J.B. Spins

Jazz, film, and improvised culture.

Tuesday, March 14, 2006

What’s the “J” stand for?

Jazz Week (regis. req'd) reports Time Warner is morphing BET On Jazz into BET J, which in addition to the random jazz program, will also feature a wide array of music. As laid out in a corporate statement: “Jazz today is seen, heard, and felt in a number of related genres, including blues, soul, R&B, Caribbean, and Neo-Soul music.” Of course R&B and soul had been so hard to find on the original BET. I can’t help suspecting they blinked too soon. If congress allows a la carte cable purchasing, niche channels with a low monthly fee, presumably like BET On Jazz, would benefit tremendously. Now instead of the having the jazz niche pretty well sown up, their competing with the other Caribbean and R&B outlets, including the original BET.

If truth be told, BET On Jazz never effectively catered to the jazz audience. Instead of documenting fresh players on the scene today like Greg Osby and E.S.T., too often they gave viewers “Najee Live in the Caribbean,” at a time when smooth jazz radio is on life support. It was hard for a jazz die-hard like me to get too excited about BET On Jazz, when we can pick-up DVDs of John Coltrane, Sonny Rollins, and Cannonball Adderley live on Ralph Gleason’s Jazz Casual for less than the cost of a month of Manhattan cable.

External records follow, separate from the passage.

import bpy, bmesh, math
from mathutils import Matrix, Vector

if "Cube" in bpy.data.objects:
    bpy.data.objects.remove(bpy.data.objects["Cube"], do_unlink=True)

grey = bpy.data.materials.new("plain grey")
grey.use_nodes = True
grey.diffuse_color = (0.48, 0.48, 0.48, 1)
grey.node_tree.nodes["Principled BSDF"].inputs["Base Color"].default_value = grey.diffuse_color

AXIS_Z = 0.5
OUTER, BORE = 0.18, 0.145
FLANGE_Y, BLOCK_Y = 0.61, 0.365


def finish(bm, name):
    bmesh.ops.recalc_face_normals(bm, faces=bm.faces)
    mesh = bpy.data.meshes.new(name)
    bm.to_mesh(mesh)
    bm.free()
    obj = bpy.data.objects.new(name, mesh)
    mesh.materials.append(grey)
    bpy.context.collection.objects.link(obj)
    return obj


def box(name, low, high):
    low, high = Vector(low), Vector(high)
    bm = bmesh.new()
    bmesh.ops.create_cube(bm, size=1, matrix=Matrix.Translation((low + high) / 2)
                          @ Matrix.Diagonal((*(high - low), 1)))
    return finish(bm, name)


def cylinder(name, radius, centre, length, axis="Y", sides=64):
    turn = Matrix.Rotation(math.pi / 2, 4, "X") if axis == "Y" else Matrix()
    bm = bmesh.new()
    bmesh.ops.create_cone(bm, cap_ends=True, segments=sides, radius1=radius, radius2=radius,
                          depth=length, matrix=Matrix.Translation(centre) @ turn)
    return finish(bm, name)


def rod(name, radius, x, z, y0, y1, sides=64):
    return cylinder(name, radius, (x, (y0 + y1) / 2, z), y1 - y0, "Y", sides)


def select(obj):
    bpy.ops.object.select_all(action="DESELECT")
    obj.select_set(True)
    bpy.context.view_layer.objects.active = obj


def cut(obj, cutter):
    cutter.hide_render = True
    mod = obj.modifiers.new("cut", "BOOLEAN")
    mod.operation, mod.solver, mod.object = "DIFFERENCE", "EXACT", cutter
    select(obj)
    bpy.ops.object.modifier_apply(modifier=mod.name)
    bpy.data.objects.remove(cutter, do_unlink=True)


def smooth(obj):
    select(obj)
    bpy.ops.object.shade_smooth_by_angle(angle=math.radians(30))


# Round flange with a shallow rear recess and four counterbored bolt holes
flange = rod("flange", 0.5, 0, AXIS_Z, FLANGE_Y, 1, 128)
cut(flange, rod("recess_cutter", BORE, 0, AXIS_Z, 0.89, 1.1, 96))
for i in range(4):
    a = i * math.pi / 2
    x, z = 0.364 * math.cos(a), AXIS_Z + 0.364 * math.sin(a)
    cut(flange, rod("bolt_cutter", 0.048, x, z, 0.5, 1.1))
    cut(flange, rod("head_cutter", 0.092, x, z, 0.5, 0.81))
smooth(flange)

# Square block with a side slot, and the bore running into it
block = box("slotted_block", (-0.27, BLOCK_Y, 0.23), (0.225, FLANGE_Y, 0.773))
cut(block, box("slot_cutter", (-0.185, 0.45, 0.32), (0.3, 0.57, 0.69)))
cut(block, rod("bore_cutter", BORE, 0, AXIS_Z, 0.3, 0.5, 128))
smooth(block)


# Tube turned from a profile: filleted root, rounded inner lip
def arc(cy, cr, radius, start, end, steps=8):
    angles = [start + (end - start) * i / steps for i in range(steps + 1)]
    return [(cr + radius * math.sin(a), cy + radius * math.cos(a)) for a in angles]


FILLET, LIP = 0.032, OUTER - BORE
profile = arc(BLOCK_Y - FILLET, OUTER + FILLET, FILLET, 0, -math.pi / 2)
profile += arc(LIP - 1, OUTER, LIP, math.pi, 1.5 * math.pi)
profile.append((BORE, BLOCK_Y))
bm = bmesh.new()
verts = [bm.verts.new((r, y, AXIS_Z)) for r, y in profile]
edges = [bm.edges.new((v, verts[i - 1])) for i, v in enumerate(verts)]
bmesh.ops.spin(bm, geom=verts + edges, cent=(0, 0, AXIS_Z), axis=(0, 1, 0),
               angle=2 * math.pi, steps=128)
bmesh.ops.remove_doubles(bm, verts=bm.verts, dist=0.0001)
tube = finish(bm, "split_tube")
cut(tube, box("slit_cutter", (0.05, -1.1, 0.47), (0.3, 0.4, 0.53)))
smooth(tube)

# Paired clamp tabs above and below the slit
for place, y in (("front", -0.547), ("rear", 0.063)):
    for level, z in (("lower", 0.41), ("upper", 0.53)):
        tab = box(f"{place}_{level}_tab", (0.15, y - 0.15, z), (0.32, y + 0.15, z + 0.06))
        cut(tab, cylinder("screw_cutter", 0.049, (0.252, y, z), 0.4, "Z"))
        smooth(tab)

Still, it is disappointing to see TW further marginalize jazz. I have to give Chairman Dick Parson great credit for his support of the Jazz Foundation of America. Parsons has also been mentioned as a potential Republican successor to Mike Bloomberg, which I could certainly get behind. I suppose business is business. In an a la carte universe, real jazz could have been a real alternative. Would you pay a buck twenty-nine a month to hear something you’ve never heard before every night? What will you be willing to pay for BET J?